* [PROBLEM TO WORK ON]: Your output should be the complete listing, repeated exactly.

* [RECORDS FOR THIS TASK]:
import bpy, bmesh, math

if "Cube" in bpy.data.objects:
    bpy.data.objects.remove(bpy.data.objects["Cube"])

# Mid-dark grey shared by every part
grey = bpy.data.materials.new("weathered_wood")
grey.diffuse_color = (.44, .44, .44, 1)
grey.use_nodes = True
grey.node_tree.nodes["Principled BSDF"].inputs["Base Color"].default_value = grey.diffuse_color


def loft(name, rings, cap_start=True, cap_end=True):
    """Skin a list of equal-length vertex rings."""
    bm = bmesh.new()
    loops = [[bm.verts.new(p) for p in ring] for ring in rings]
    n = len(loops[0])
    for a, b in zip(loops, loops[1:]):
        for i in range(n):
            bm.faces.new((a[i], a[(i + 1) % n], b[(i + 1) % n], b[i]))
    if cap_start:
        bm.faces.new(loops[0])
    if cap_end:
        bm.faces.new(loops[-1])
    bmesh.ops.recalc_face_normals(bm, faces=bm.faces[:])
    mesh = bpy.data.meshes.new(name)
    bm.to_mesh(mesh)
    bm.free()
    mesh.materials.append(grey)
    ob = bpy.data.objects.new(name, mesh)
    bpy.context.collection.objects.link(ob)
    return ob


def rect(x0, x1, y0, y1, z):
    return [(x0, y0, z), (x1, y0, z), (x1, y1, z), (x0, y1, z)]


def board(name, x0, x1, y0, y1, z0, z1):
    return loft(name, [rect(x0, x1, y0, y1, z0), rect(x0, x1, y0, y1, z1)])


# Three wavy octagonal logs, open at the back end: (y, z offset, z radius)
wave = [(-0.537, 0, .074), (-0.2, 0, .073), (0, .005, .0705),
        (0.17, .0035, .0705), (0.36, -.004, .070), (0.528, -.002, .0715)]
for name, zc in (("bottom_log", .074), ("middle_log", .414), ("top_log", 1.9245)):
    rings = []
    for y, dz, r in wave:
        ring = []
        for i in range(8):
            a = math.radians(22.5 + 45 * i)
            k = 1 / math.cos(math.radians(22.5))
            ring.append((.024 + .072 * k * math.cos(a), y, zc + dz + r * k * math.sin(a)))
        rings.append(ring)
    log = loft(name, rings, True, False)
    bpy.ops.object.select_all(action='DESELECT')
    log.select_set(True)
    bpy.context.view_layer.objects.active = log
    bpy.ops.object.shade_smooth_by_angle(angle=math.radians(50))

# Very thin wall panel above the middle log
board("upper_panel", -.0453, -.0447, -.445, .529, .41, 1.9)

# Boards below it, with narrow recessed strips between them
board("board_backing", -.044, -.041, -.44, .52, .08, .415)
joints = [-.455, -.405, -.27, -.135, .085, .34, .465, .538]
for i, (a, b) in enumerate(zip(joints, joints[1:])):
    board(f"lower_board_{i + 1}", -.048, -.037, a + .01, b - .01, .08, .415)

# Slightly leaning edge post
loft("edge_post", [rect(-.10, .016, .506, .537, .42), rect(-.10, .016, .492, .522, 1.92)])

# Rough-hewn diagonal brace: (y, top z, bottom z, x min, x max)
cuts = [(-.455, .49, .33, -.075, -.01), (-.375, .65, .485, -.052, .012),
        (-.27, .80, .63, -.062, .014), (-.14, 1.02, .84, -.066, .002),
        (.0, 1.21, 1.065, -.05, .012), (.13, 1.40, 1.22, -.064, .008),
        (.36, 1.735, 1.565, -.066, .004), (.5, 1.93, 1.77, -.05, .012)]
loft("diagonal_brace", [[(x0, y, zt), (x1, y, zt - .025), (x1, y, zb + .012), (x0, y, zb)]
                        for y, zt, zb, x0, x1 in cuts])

* [WRITTEN REPLY]:
import bpy, bmesh, math

if "Cube" in bpy.data.objects:
    bpy.data.objects.remove(bpy.data.objects["Cube"])

# Mid-dark grey shared by every part
grey = bpy.data.materials.new("weathered_wood")
grey.diffuse_color = (.44, .44, .44, 1)
grey.use_nodes = True
grey.node_tree.nodes["Principled BSDF"].inputs["Base Color"].default_value = grey.diffuse_color


def loft(name, rings, cap_start=True, cap_end=True):
    """Skin a list of equal-length vertex rings."""
    bm = bmesh.new()
    loops = [[bm.verts.new(p) for p in ring] for ring in rings]
    n = len(loops[0])
    for a, b in zip(loops, loops[1:]):
        for i in range(n):
            bm.faces.new((a[i], a[(i + 1) % n], b[(i + 1) % n], b[i]))
    if cap_start:
        bm.faces.new(loops[0])
    if cap_end:
        bm.faces.new(loops[-1])
    bmesh.ops.recalc_face_normals(bm, faces=bm.faces[:])
    mesh = bpy.data.meshes.new(name)
    bm.to_mesh(mesh)
    bm.free()
    mesh.materials.append(grey)
    ob = bpy.data.objects.new(name, mesh)
    bpy.context.collection.objects.link(ob)
    return ob


def rect(x0, x1, y0, y1, z):
    return [(x0, y0, z), (x1, y0, z), (x1, y1, z), (x0, y1, z)]


def board(name, x0, x1, y0, y1, z0, z1):
    return loft(name, [rect(x0, x1, y0, y1, z0), rect(x0, x1, y0, y1, z1)])


# Three wavy octagonal logs, open at the back end: (y, z offset, z radius)
wave = [(-0.537, 0, .074), (-0.2, 0, .073), (0, .005, .0705),
        (0.17, .0035, .0705), (0.36, -.004, .070), (0.528, -.002, .0715)]
for name, zc in (("bottom_log", .074), ("middle_log", .414), ("top_log", 1.9245)):
    rings = []
    for y, dz, r in wave:
        ring = []
        for i in range(8):
            a = math.radians(22.5 + 45 * i)
            k = 1 / math.cos(math.radians(22.5))
            ring.append((.024 + .072 * k * math.cos(a), y, zc + dz + r * k * math.sin(a)))
        rings.append(ring)
    log = loft(name, rings, True, False)
    bpy.ops.object.select_all(action='DESELECT')
    log.select_set(True)
    bpy.context.view_layer.objects.active = log
    bpy.ops.object.shade_smooth_by_angle(angle=math.radians(50))

# Very thin wall panel above the middle log
board("upper_panel", -.0453, -.0447, -.445, .529, .41, 1.9)

# Boards below it, with narrow recessed strips between them
board("board_backing", -.044, -.041, -.44, .52, .08, .415)
joints = [-.455, -.405, -.27, -.135, .085, .34, .465, .538]
for i, (a, b) in enumerate(zip(joints, joints[1:])):
    board(f"lower_board_{i + 1}", -.048, -.037, a + .01, b - .01, .08, .415)

# Slightly leaning edge post
loft("edge_post", [rect(-.10, .016, .506, .537, .42), rect(-.10, .016, .492, .522, 1.92)])

# Rough-hewn diagonal brace: (y, top z, bottom z, x min, x max)
cuts = [(-.455, .49, .33, -.075, -.01), (-.375, .65, .485, -.052, .012),
        (-.27, .80, .63, -.062, .014), (-.14, 1.02, .84, -.066, .002),
        (.0, 1.21, 1.065, -.05, .012), (.13, 1.40, 1.22, -.064, .008),
        (.36, 1.735, 1.565, -.066, .004), (.5, 1.93, 1.77, -.05, .012)]
loft("diagonal_brace", [[(x0, y, zt), (x1, y, zt - .025), (x1, y, zb + .012), (x0, y, zb)]
                        for y, zt, zb, x0, x1 in cuts])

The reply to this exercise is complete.